__MATERIAL FOR THE TASK__.
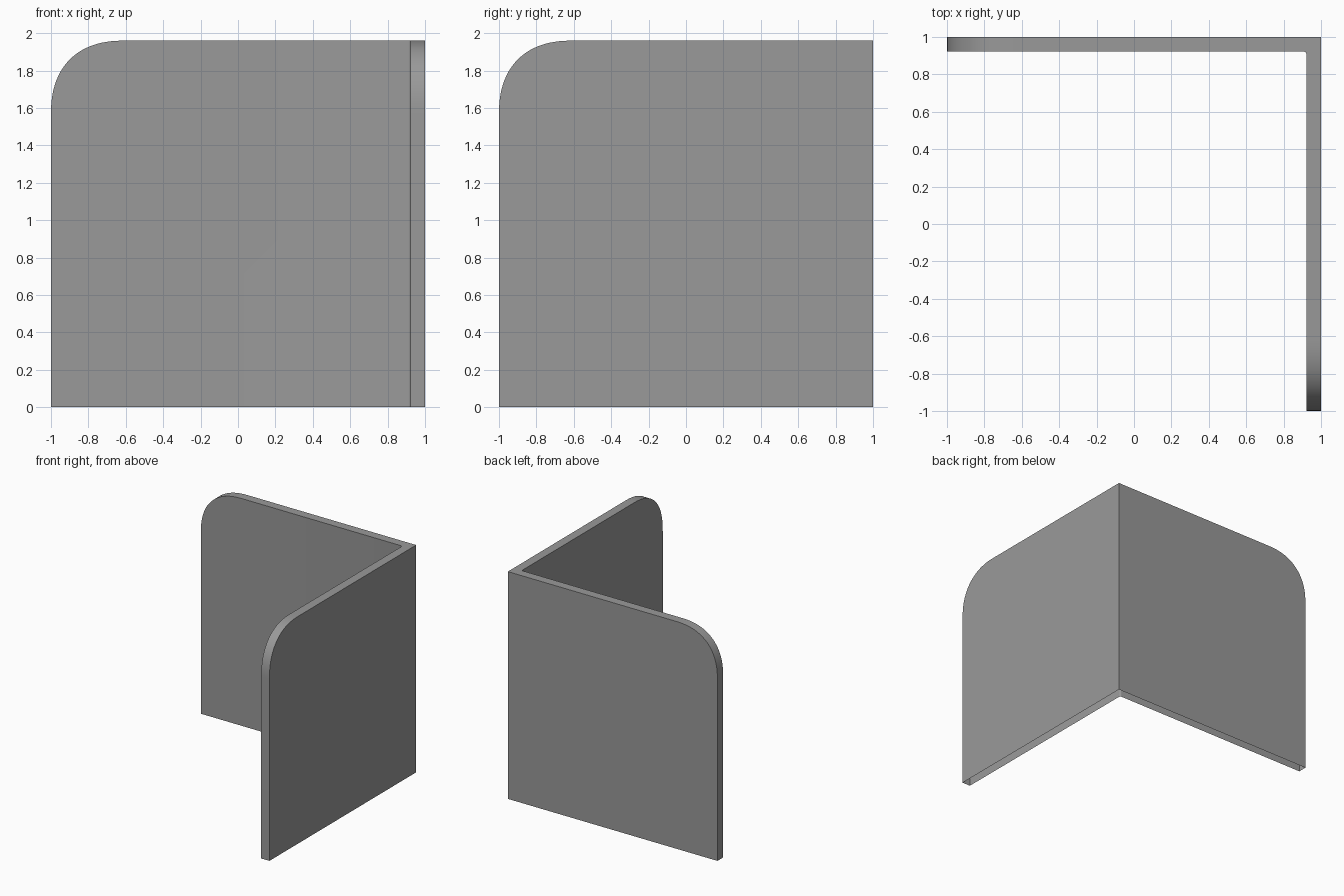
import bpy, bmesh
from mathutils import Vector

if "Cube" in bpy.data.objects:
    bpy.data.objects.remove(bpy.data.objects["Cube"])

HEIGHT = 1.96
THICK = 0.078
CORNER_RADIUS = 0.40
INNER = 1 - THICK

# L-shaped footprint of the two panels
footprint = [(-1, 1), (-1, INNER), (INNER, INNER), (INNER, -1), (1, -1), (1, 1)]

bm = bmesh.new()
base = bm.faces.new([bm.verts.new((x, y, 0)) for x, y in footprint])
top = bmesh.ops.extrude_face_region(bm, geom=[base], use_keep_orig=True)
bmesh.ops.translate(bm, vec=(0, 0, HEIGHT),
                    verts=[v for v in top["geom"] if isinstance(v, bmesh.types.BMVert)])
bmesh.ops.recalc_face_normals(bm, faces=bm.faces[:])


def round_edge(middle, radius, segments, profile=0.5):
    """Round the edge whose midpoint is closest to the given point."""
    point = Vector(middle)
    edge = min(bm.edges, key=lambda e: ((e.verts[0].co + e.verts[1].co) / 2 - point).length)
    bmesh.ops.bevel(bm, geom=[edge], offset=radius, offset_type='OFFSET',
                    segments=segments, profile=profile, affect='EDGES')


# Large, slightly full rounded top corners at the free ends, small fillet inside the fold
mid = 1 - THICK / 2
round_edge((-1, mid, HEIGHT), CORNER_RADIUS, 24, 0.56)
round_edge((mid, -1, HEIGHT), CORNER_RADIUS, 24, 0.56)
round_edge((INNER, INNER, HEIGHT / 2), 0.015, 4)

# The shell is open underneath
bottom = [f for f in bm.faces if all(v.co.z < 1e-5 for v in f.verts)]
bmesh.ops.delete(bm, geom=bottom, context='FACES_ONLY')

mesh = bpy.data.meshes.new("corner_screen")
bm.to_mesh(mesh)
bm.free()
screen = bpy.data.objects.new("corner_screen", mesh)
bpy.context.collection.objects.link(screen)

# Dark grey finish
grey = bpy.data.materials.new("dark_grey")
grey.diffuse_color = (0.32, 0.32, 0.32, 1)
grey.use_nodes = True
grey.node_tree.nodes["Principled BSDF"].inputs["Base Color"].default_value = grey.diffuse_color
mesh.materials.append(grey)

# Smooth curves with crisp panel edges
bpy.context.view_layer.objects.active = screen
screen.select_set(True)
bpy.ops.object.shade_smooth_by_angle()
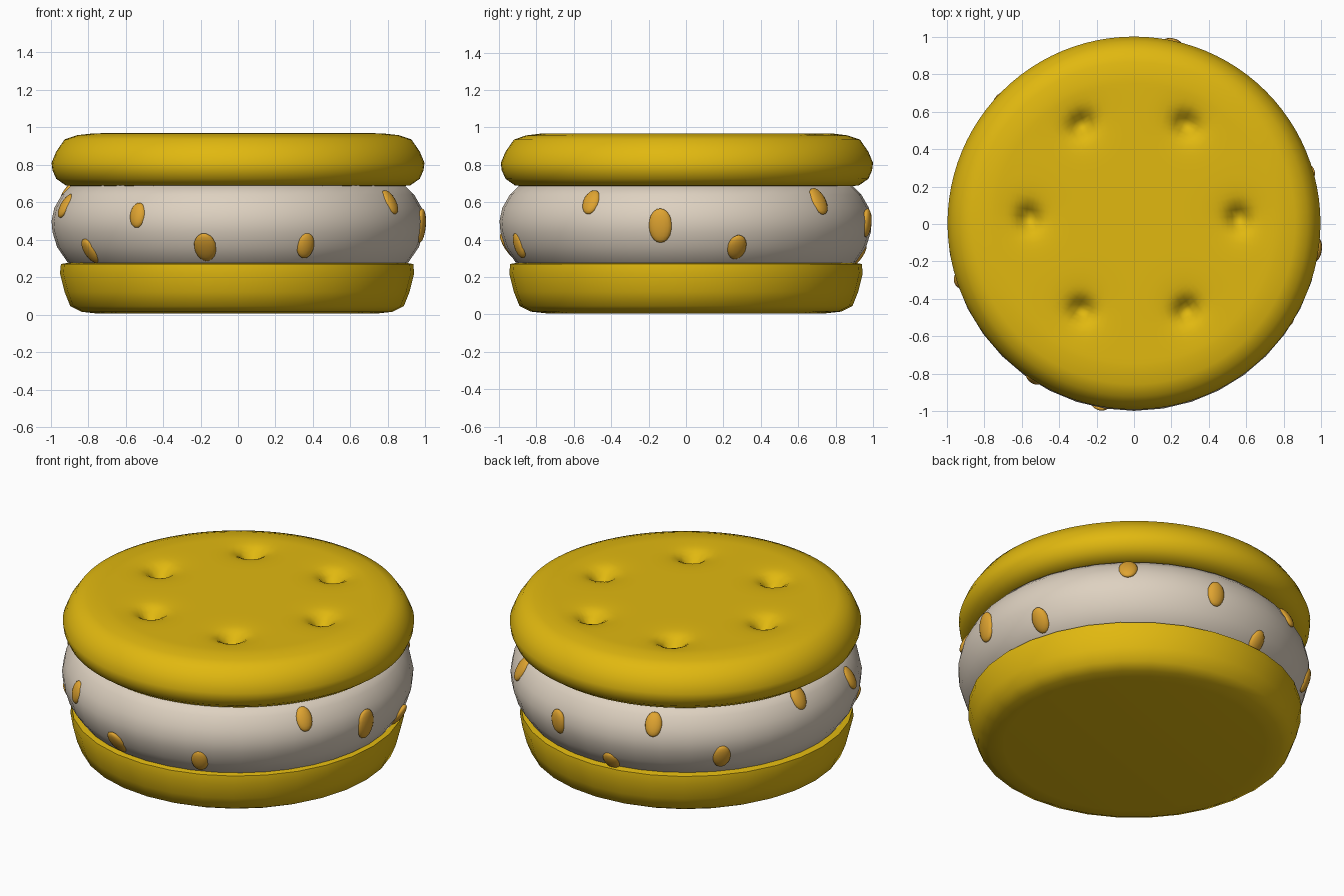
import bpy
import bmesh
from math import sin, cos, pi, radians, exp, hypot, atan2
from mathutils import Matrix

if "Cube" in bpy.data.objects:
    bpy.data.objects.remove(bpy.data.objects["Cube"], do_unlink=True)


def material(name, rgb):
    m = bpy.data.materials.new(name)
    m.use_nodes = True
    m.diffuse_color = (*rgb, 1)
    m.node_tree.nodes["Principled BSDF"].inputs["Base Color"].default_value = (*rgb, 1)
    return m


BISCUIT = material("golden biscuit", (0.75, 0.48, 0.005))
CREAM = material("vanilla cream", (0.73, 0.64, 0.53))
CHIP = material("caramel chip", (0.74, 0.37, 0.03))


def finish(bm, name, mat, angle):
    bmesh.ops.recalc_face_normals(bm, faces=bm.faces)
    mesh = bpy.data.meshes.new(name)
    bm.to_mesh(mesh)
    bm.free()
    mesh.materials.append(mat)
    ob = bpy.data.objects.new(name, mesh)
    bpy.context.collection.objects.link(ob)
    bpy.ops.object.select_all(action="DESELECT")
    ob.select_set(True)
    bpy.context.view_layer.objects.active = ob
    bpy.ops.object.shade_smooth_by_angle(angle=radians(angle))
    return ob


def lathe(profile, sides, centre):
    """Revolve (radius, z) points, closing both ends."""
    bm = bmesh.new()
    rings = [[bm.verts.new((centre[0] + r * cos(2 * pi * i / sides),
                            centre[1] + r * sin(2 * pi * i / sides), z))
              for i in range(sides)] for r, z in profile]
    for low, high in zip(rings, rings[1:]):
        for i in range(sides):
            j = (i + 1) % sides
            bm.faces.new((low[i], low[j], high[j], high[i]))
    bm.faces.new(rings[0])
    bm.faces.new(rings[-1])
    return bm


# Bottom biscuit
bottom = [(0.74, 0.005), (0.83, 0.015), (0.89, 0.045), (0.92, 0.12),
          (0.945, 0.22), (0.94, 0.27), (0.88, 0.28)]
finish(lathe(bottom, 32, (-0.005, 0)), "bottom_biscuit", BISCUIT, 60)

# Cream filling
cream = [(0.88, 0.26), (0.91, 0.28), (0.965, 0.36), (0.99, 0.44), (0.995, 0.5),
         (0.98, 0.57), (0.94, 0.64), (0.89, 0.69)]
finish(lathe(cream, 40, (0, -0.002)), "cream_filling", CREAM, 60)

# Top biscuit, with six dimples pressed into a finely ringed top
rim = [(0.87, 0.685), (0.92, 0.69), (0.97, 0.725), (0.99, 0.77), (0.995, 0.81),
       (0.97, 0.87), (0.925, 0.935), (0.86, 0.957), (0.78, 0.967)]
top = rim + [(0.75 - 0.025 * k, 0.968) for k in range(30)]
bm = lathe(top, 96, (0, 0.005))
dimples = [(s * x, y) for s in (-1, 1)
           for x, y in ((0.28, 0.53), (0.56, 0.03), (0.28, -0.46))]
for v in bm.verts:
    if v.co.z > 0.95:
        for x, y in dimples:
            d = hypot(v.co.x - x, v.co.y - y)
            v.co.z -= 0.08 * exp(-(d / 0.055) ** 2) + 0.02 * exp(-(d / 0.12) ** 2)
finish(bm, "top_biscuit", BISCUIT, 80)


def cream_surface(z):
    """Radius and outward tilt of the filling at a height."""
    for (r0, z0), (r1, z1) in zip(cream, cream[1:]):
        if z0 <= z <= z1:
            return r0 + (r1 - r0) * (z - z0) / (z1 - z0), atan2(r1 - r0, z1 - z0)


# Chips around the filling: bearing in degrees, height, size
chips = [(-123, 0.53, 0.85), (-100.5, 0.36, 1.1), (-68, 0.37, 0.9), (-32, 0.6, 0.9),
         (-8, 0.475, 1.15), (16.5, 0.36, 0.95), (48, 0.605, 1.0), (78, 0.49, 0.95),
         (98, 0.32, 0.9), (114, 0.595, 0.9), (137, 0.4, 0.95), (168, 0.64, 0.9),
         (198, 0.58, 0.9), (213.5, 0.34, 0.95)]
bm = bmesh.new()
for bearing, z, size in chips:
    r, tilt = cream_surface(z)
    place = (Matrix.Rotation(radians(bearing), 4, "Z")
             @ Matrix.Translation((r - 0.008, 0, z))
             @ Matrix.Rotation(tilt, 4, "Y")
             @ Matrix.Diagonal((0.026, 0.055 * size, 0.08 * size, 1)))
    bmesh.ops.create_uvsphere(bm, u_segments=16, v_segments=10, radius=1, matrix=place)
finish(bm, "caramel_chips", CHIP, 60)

__TASK ITEM__. The lines wanted are those from the start of the material above through the line with "point = Vector(middle)", both included; print them exactly and skip any picture.

__EXPECTED ANSWER__.
import bpy, bmesh
from mathutils import Vector

if "Cube" in bpy.data.objects:
    bpy.data.objects.remove(bpy.data.objects["Cube"])

HEIGHT = 1.96
THICK = 0.078
CORNER_RADIUS = 0.40
INNER = 1 - THICK

# L-shaped footprint of the two panels
footprint = [(-1, 1), (-1, INNER), (INNER, INNER), (INNER, -1), (1, -1), (1, 1)]

bm = bmesh.new()
base = bm.faces.new([bm.verts.new((x, y, 0)) for x, y in footprint])
top = bmesh.ops.extrude_face_region(bm, geom=[base], use_keep_orig=True)
bmesh.ops.translate(bm, vec=(0, 0, HEIGHT),
                    verts=[v for v in top["geom"] if isinstance(v, bmesh.types.BMVert)])
bmesh.ops.recalc_face_normals(bm, faces=bm.faces[:])


def round_edge(middle, radius, segments, profile=0.5):
    """Round the edge whose midpoint is closest to the given point."""
    point = Vector(middle)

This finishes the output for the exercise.